WRC 6 is a supreme experience when it comes to content, and bests Codemasters’ latest effort with an entire roster of official teams, drivers and courses that make up the World Rally Championship. It features all 14 official host countries, from the tarmaced cliffsides of China to the winding mountain tunnels of Monte Carlo, all the way through to the dusty tracks of Argentina and winding maze of Sweden’s icy alpines.
Under the weather
Each stage has its challenges, from the narrowness of a course to the different racing surfaces, and there’s nothing quite like pelting down a rain-drenched Welsh road under cover of darkness with only your headlamps to guide the way. For a rally fan, it’s an absolute joy to be able to go all over the world and race in all these emblematic locations... but WRC 6’ s presentation dampens this glee.
With an abundance of jaggy edges, flat textures, an unstable framerate and unimpressive lighting, the entire thing feels a bit mucky. Certain weather effects are passable but fog looks like a bad Instagram filter. As such, the locations you churn up don’t feel like the holiday destinations that they should – WRC 6 fails to instil a sense of petrol-tinged wanderlust.
The audio is also inconsistent. The exhaust pops and engine grunts sound great, with a lovely splutter that varies from car to car, but your co-driver – who barks tips at you as you whizz around each course – is really one-note. All of his lines sound like a copy-and-paste job and there’s no sense he’s actually in the car guiding you to the finish line. You’ll grow tired of the same way he says, “Brake!” after about two races.

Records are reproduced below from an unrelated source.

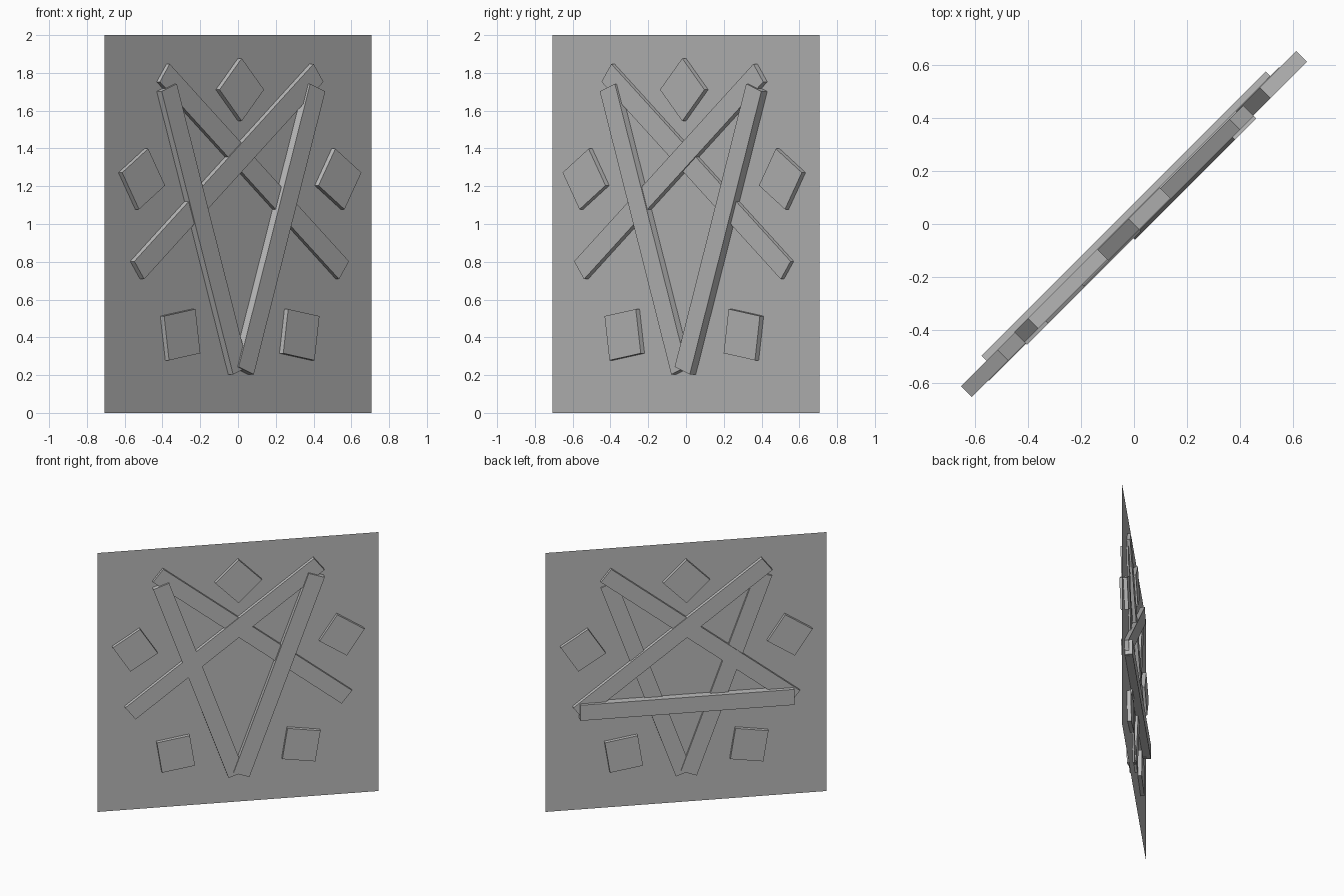
import bpy, bmesh, math
from mathutils import Matrix

if "Cube" in bpy.data.objects:
    bpy.data.objects.remove(bpy.data.objects["Cube"])

grey = bpy.data.materials.new("plain grey")
grey.diffuse_color = (0.5, 0.5, 0.5, 1)
grey.use_nodes = True
grey.node_tree.nodes["Principled BSDF"].inputs["Base Color"].default_value = grey.diffuse_color

# local frame: u runs along the panel, n out of its front, z up
FRAME = Matrix.Rotation(math.radians(45), 4, 'Z')


def add_mesh(name, bm):
    bm.transform(FRAME)
    me = bpy.data.meshes.new(name)
    bm.to_mesh(me)
    bm.free()
    me.materials.append(grey)
    ob = bpy.data.objects.new(name, me)
    bpy.context.collection.objects.link(ob)
    return ob


def box(name, u, z, n, length, width, depth, angle):
    bm = bmesh.new()
    bmesh.ops.create_cube(bm, size=1)
    bm.transform(Matrix.Translation((u, -n, z))
                 @ Matrix.Rotation(-angle, 4, 'Y')
                 @ Matrix.Diagonal((length, depth, width, 1)))
    return add_mesh(name, bm)


# thin upright panel
bm = bmesh.new()
bm.faces.new([bm.verts.new(p) for p in
              ((-1, 0, 0), (1, 0, 0), (1, 0, 2), (-1, 0, 2))])
add_mesh("panel", bm)

# five star bars: start (u, z), end (u, z), height of the front face above the panel
T = 0.056
bars = {
    "level_bar": (-0.76, 0.77, 0.76, 0.77, 0.0),
    "falling_bar": (0.77, 0.755, -0.572, 1.80, 0.024),
    "rising_bar": (-0.77, 0.755, 0.572, 1.80, 0.031),
    "left_steep_bar": (-0.017, 0.224, -0.552, 1.722, 0.037),
    "right_steep_bar": (0.017, 0.224, 0.552, 1.722, 0.045),
}
for name, (u0, z0, u1, z1, front) in bars.items():
    box(name, (u0 + u1) / 2, (z0 + z1) / 2, front - T / 2,
        math.hypot(u1 - u0, z1 - z0), 0.12, T, math.atan2(z1 - z0, u1 - u0))

# five square blocks around the star, passing through the panel
box("top_block", 0, 1.711, 0, 0.235, 0.235, 0.057, math.radians(45))
for side, s in (("left", -1), ("right", 1)):
    box(side + "_upper_block", s * 0.735, 1.238, 0, 0.232, 0.232, 0.057,
        s * math.radians(-33))
    box(side + "_lower_block", s * 0.446, 0.414, 0, 0.237, 0.237, 0.057,
        s * math.radians(-9))
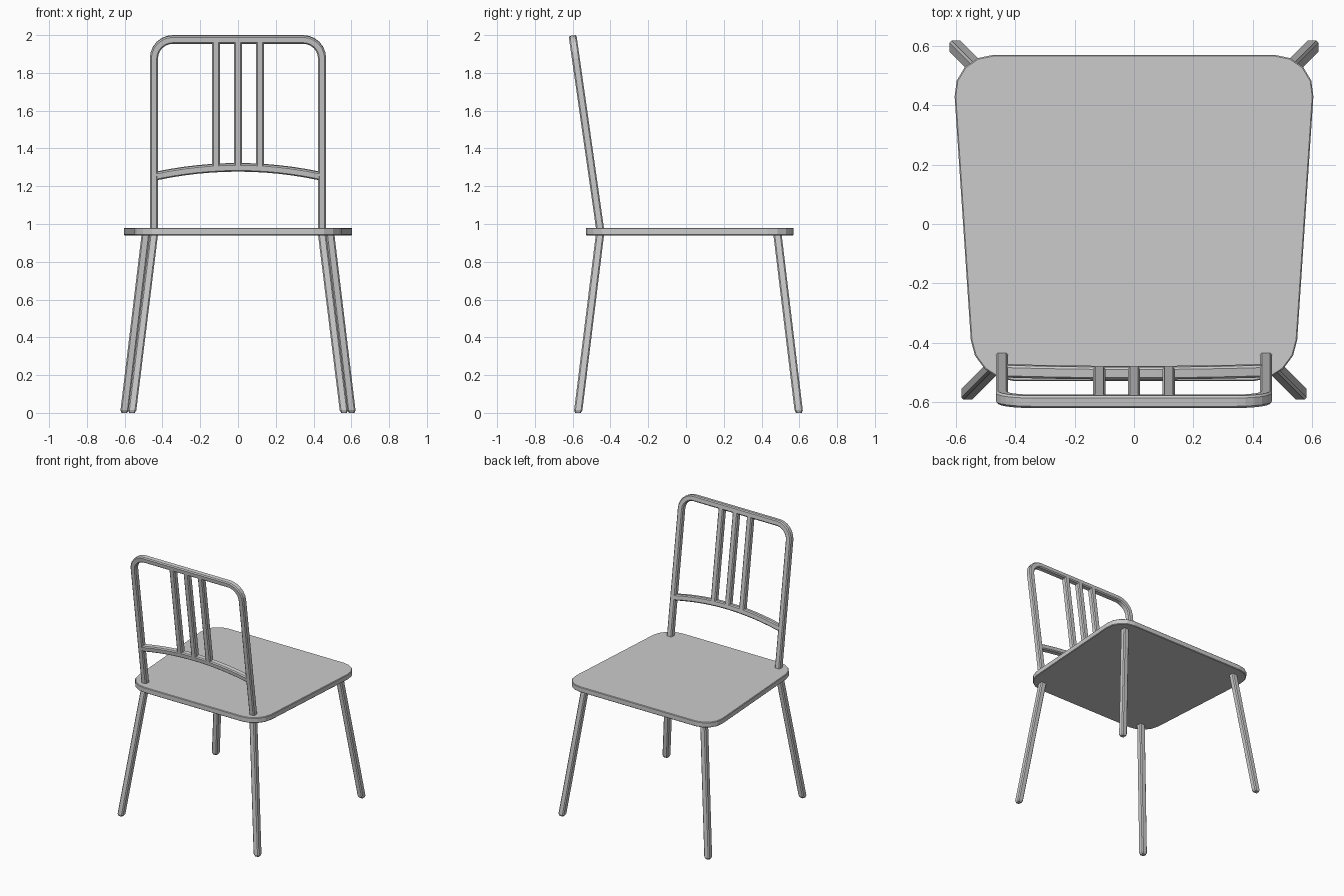
import bpy, bmesh, math
from mathutils import Vector, Matrix

if "Cube" in bpy.data.objects:
    bpy.data.objects.remove(bpy.data.objects["Cube"])

TILT = math.atan(0.145 / 1.02)
BASE = Vector((0, -0.453, 0.96))


def profile(half, chamfer):
    a, b = half, half - chamfer
    return [(a, -b), (a, b), (b, a), (-b, a), (-a, b), (-a, -b), (-b, -a), (b, -a)]


def loft(name, rings):
    """Skin a list of equal-length rings and cap both ends."""
    bm = bmesh.new()
    vs = [[bm.verts.new(p) for p in r] for r in rings]
    n = len(vs[0])
    for r, s in zip(vs, vs[1:]):
        for i in range(n):
            bm.faces.new((r[i], r[(i + 1) % n], s[(i + 1) % n], s[i]))
    bm.faces.new(vs[0][::-1])
    bm.faces.new(vs[-1])
    bmesh.ops.recalc_face_normals(bm, faces=bm.faces)
    me = bpy.data.meshes.new(name)
    bm.to_mesh(me)
    bm.free()
    ob = bpy.data.objects.new(name, me)
    bpy.context.collection.objects.link(ob)
    return ob


def back_tube(name, path, half=0.021):
    """Sweep a chamfered square along an x/z path, then lean it backwards."""
    pts = [Vector((x, 0, (z - BASE.z) / math.cos(TILT))) for x, z in path]
    rings = []
    for i, p in enumerate(pts):
        d0 = (p - pts[i - 1]).normalized() if i else None
        d1 = (pts[i + 1] - p).normalized() if i < len(pts) - 1 else None
        d0, d1 = d0 or d1, d1 or d0
        t = (d0 + d1).normalized()
        side = Vector((t.z, 0, -t.x)) / t.dot(d0)
        rings.append([p + side * u + Vector((0, v, 0)) for u, v in profile(half, 0.007)])
    m = Matrix.Translation(BASE) @ Matrix.Rotation(TILT, 4, 'X')
    return loft(name, [[m @ p for p in r] for r in rings])


# Seat: trapezoid slab with rounded corners
bm = bmesh.new()
corners = [(-0.541, -0.53), (0.541, -0.53), (0.614, 0.57), (-0.614, 0.57)]
face = bm.faces.new([bm.verts.new((x, y, 0.94)) for x, y in corners])
ext = bmesh.ops.extrude_face_region(bm, geom=[face])
top = [g for g in ext["geom"] if isinstance(g, bmesh.types.BMVert)]
bmesh.ops.translate(bm, verts=top, vec=(0, 0, 0.04))
upright = [e for e in bm.edges if abs(e.verts[0].co.z - e.verts[1].co.z) > 0.01]
bmesh.ops.bevel(bm, geom=upright, offset=0.14, segments=4, profile=0.5, affect='EDGES')
bmesh.ops.recalc_face_normals(bm, faces=bm.faces)
rim = [e for e in bm.edges if abs(e.verts[0].co.z - e.verts[1].co.z) < 0.001]
bmesh.ops.bevel(bm, geom=rim, offset=0.004, segments=1, affect='EDGES')
me = bpy.data.meshes.new("seat")
bm.to_mesh(me)
bm.free()
bpy.context.collection.objects.link(bpy.data.objects.new("seat", me))

# Splayed legs with chamfered feet
for row, foot, head in (("front", (0.562, -0.572), (0.446, -0.456)),
                        ("rear", (0.602, 0.598), (0.489, 0.485))):
    for side, s in (("left", -1), ("right", 1)):
        rings = []
        for z, half in ((0, 0.015), (0.014, 0.022), (0.95, 0.022)):
            t = z / 0.94
            cx = s * (foot[0] + (head[0] - foot[0]) * t)
            cy = foot[1] + (head[1] - foot[1]) * t
            rings.append([(cx + u, cy + v, z) for u, v in profile(half, half * 0.33)])
        loft(f"{row}_{side}_leg", rings)

# Back hoop: two posts and a top bar with rounded corners
W, H, R = 0.445, 1.977, 0.10
arc = [(W - R + R * math.cos(a), H - R + R * math.sin(a))
       for a in [math.pi / 2 * i / 6 for i in range(7)]]
half_path = [(W, 0.96)] + arc
back_tube("back_hoop", half_path + [(-x, z) for x, z in half_path[::-1]])

# Arched lower rail
back_tube("arched_rail", [(x, 1.30 - 0.045 * (x / 0.43) ** 2)
                          for x in [-0.43 + 0.86 * i / 12 for i in range(13)]])

# Upright slats
for i, x in enumerate((-0.117, 0, 0.117)):
    back_tube(f"back_slat_{i + 1}", [(x, 1.30), (x, 1.965)])
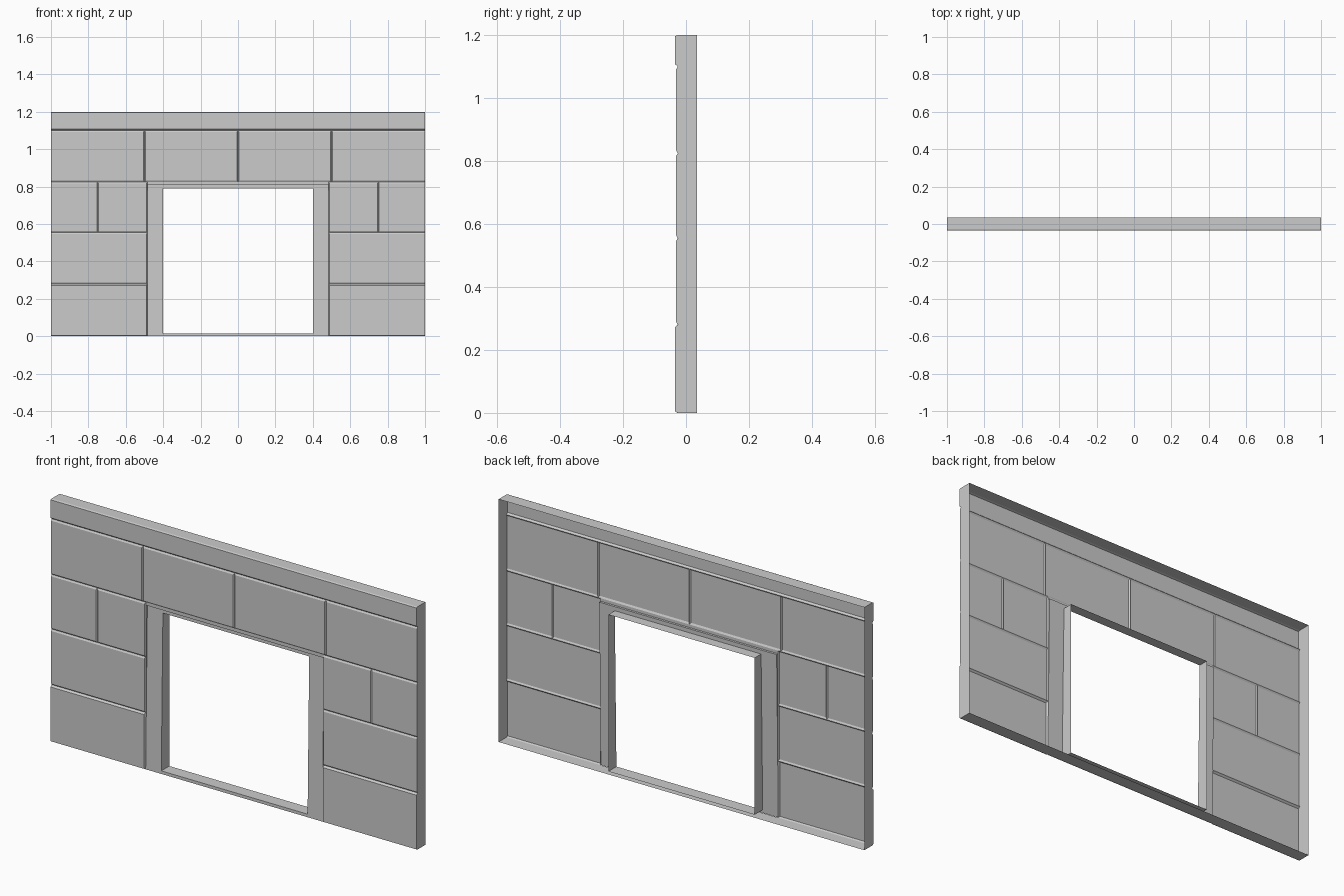
import bpy
import bmesh
from mathutils import Vector

cube = bpy.data.objects.get("Cube")
if cube:
    bpy.data.objects.remove(cube, do_unlink=True)

STONE = (0.6, 0.6, 0.6, 1)
mat = bpy.data.materials.new("grey stone")
mat.use_nodes = True
mat.diffuse_color = STONE
mat.node_tree.nodes["Principled BSDF"].inputs["Base Color"].default_value = STONE

BASE, BACK = -0.026, 0.035      # groove plane and open back edge
DOOR, FRAME, HEAD, TRIM, SILL = 0.4, 0.485, 0.79, 0.81, 0.015


def face(bm, pts, toward):
    """Add a polygon whose normal points along the given direction."""
    f = bm.faces.new([bm.verts.new(p) for p in pts])
    f.normal_update()
    if f.normal.dot(Vector(toward)) < 0:
        f.normal_flip()


def finish(bm, name):
    bmesh.ops.remove_doubles(bm, verts=bm.verts, dist=0.0002)
    mesh = bpy.data.meshes.new(name)
    bm.to_mesh(mesh)
    bm.free()
    mesh.materials.append(mat)
    obj = bpy.data.objects.new(name, mesh)
    bpy.context.collection.objects.link(obj)


def rect(x0, x1, z0, z1, y):
    return [(x0, y, z0), (x1, y, z0), (x1, y, z1), (x0, y, z1)]


def block(name, x0, x1, z0, z1, front):
    """Raised stone panel, chamfered except at the wall ends."""
    bm = bmesh.new()
    left = 0 if x0 <= -1 else 0.005
    right = 0 if x1 >= 1 else 0.005
    low = 0.004 if z0 == 0 else 0.008
    high = 0.003 if z1 == 1.2 else 0.008
    outer = rect(x0, x1, z0, z1, BASE)
    inner = rect(x0 + left, x1 - right, z0 + low, z1 - high, front)
    face(bm, inner, (0, -1, 0))
    sides = [(0, 0, -1), (1, 0, 0), (0, 0, 1), (-1, 0, 0)]
    for i, side in enumerate(sides):
        j = (i + 1) % 4
        face(bm, [outer[i], outer[j], inner[j], inner[i]], side)
    finish(bm, name)


# Stone courses
block("top_band", -1, 1, 1.1, 1.2, -0.035)
for i in range(4):
    block("lintel_block", -1 + i / 2, -0.5 + i / 2, 0.825, 1.1, -0.031)
for s, side in ((1, "left"), (-1, "right")):
    courses = [(0.75, 1, 0.555, 0.825, -0.031),
               (FRAME, 0.75, 0.555, 0.825, -0.031),
               (FRAME, 1, 0.28, 0.555, -0.031),
               (FRAME, 1, 0, 0.28, -0.035)]
    for a, b, z0, z1, y in courses:
        block(side + "_block", *sorted((s * a, s * b)), z0, z1, y)

# Thin outer rim, open at the back
bm = bmesh.new()
for s in (-1, 1):
    face(bm, [(s, BASE, 0), (s, BACK, 0), (s, BACK, 1.2), (s, BASE, 1.2)], (s, 0, 0))
for z, d in ((0, -1), (1.2, 1)):
    face(bm, [(-1, BASE, z), (1, BASE, z), (1, BACK, z), (-1, BACK, z)], (0, 0, d))
finish(bm, "outer_rim")


def lean(z):
    """Depth of the door surround, leaning forward towards the floor."""
    return -0.028 + 0.013 * z / TRIM


# Recessed door surround with its reveal
bm = bmesh.new()
for s in (-1, 1):
    a, b = s * DOOR, s * FRAME
    face(bm, [(a, lean(0), 0), (b, lean(0), 0), (b, lean(TRIM), TRIM), (a, lean(TRIM), TRIM)],
         (0, -1, 0))
    face(bm, [(b, BASE, 0), (b, lean(0), 0), (b, lean(TRIM), TRIM), (b, BASE, TRIM)], (-s, 0, 0))
    face(bm, [(a, lean(SILL), SILL), (a, BACK, SILL), (a, BACK, HEAD), (a, lean(HEAD), HEAD)],
         (-s, 0, 0))
for z, d in ((SILL, 1), (HEAD, -1)):
    face(bm, [(-DOOR, lean(z), z), (DOOR, lean(z), z), (DOOR, BACK, z), (-DOOR, BACK, z)],
         (0, 0, d))
for z0, z1 in ((0, SILL), (HEAD, TRIM)):
    face(bm, [(-DOOR, lean(z0), z0), (DOOR, lean(z0), z0),
              (DOOR, lean(z1), z1), (-DOOR, lean(z1), z1)], (0, -1, 0))
face(bm, [(-FRAME, BASE, TRIM), (FRAME, BASE, TRIM),
          (FRAME, lean(TRIM), TRIM), (-FRAME, lean(TRIM), TRIM)], (0, 0, -1))
face(bm, rect(-FRAME, FRAME, TRIM, 0.825, BASE), (0, -1, 0))
finish(bm, "door_surround")
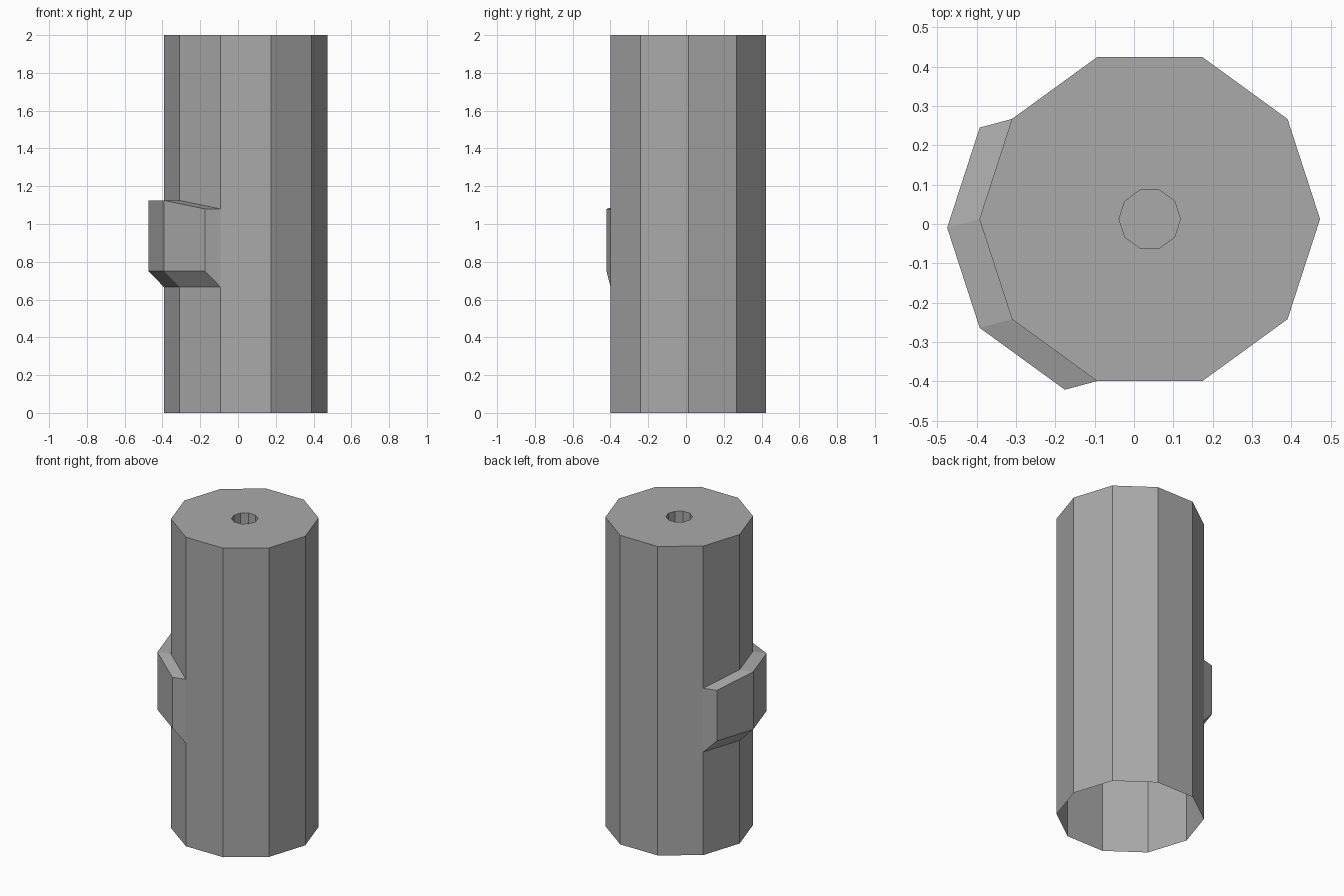
import bpy, bmesh
from math import cos, sin, radians
from mathutils import Vector

cube = bpy.data.objects.get("Cube")
if cube:
    bpy.data.objects.remove(cube, do_unlink=True)

SIDES = 10
CENTRE = Vector((0.04, 0.0125, 0))
RADIUS, HOLE_RADIUS = 0.433, 0.078
HEIGHT, HOLE_DEPTH = 2.0, 0.3
LUG = range(4, 7)                     # wall panels that bulge outward
LUG_BOTTOM, LUG_TOP, LUG_END_TOP = 0.667, 1.125, 1.08
LUG_SHIFT = Vector((-0.082, -0.022, 0))
LUG_BEVEL = Vector((0, 0, 0.085))

grey = bpy.data.materials.new("mid_grey")
grey.use_nodes = True
grey.diffuse_color = (0.4, 0.4, 0.4, 1)
grey.node_tree.nodes["Principled BSDF"].inputs["Base Color"].default_value = grey.diffuse_color

bm = bmesh.new()


def ring(radius, height):
    """Ten-sided ring; height is a function of the corner number."""
    angles = [radians(i * 360 / SIDES) for i in range(SIDES)]
    return [bm.verts.new(CENTRE + Vector((radius * cos(a), radius * sin(a), height(i))))
            for i, a in enumerate(angles)]


def bridge(lower, upper):
    """Quads between two rings, one per side."""
    faces = []
    for i in range(SIDES):
        j = (i + 1) % SIDES
        faces.append(bm.faces.new((lower[i], lower[j], upper[j], upper[i])))
    return faces


# Hollow outer wall, open at the bottom
foot = ring(RADIUS, lambda i: 0)
low = ring(RADIUS, lambda i: LUG_BOTTOM)
high = ring(RADIUS, lambda i: LUG_TOP if i in (5, 6) else LUG_END_TOP)
rim = ring(RADIUS, lambda i: HEIGHT)
bridge(foot, low)
middle = bridge(low, high)
bridge(high, rim)

# Flat top with a small blind hole
hole_rim = ring(HOLE_RADIUS, lambda i: HEIGHT)
hole_floor = ring(HOLE_RADIUS, lambda i: HEIGHT - HOLE_DEPTH)
bridge(rim, hole_rim)
bridge(hole_rim, hole_floor)
bm.faces.new(hole_floor)

# Side lug pulled out of the wall, with a sloped underside
patch = [middle[i] for i in LUG]
result = bmesh.ops.extrude_face_region(bm, geom=patch)
for v in [g for g in result["geom"] if isinstance(g, bmesh.types.BMVert)]:
    is_bottom = v.co.z < LUG_BOTTOM + 0.01
    v.co += LUG_SHIFT
    if is_bottom:
        v.co += LUG_BEVEL
leftover = [f for f in patch if f.is_valid]
if leftover:
    bmesh.ops.delete(bm, geom=leftover, context='FACES_ONLY')

mesh = bpy.data.meshes.new("hollow_column")
bm.to_mesh(mesh)
bm.free()
mesh.materials.append(grey)
column = bpy.data.objects.new("hollow_column", mesh)
bpy.context.collection.objects.link(column)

It’s a shame because the racing is strong, with a handling model that successfully conveys the speed and volatility of a rally car, while also giving players the ability to customise the challenge to their liking. Play it on its default settings and this is a tough game, with almost no room for mistakes. Make a braking error and you’re almost certainly going to run into a tree or barrier; misjudge the camber of a turn and you’ll roll right off the other side of it, costing you up to a minute in added time.
All this competition is spread across a solid number of modes, from solo play with Career, Custom Championship and your pick of single races, to online play. We couldn’t access the multiplayer at the time of review, but one of its coolest features is its timed challenges, which have specific objectives and pit you against an online leaderboard.
It’s in its core challenge that WRC 6 thrives, and its litany of official liveries create an authentic experience that any off-road fan will love. But its presentation is just not up to the standard we’ve come to expect from fellow racers like DiRT Rally or Forza Horizon 3, and it results in a game which feels more like a mid-table challenger than a top-spot championship contender.
“With jaggy edges and flat textures, the entire thing feels a bit mucky”
right Developer Kylotonn nails the feeling of sliding in the dust and dirt.
Below The game is most daunting at night, when you can see only a few metres ahead of you.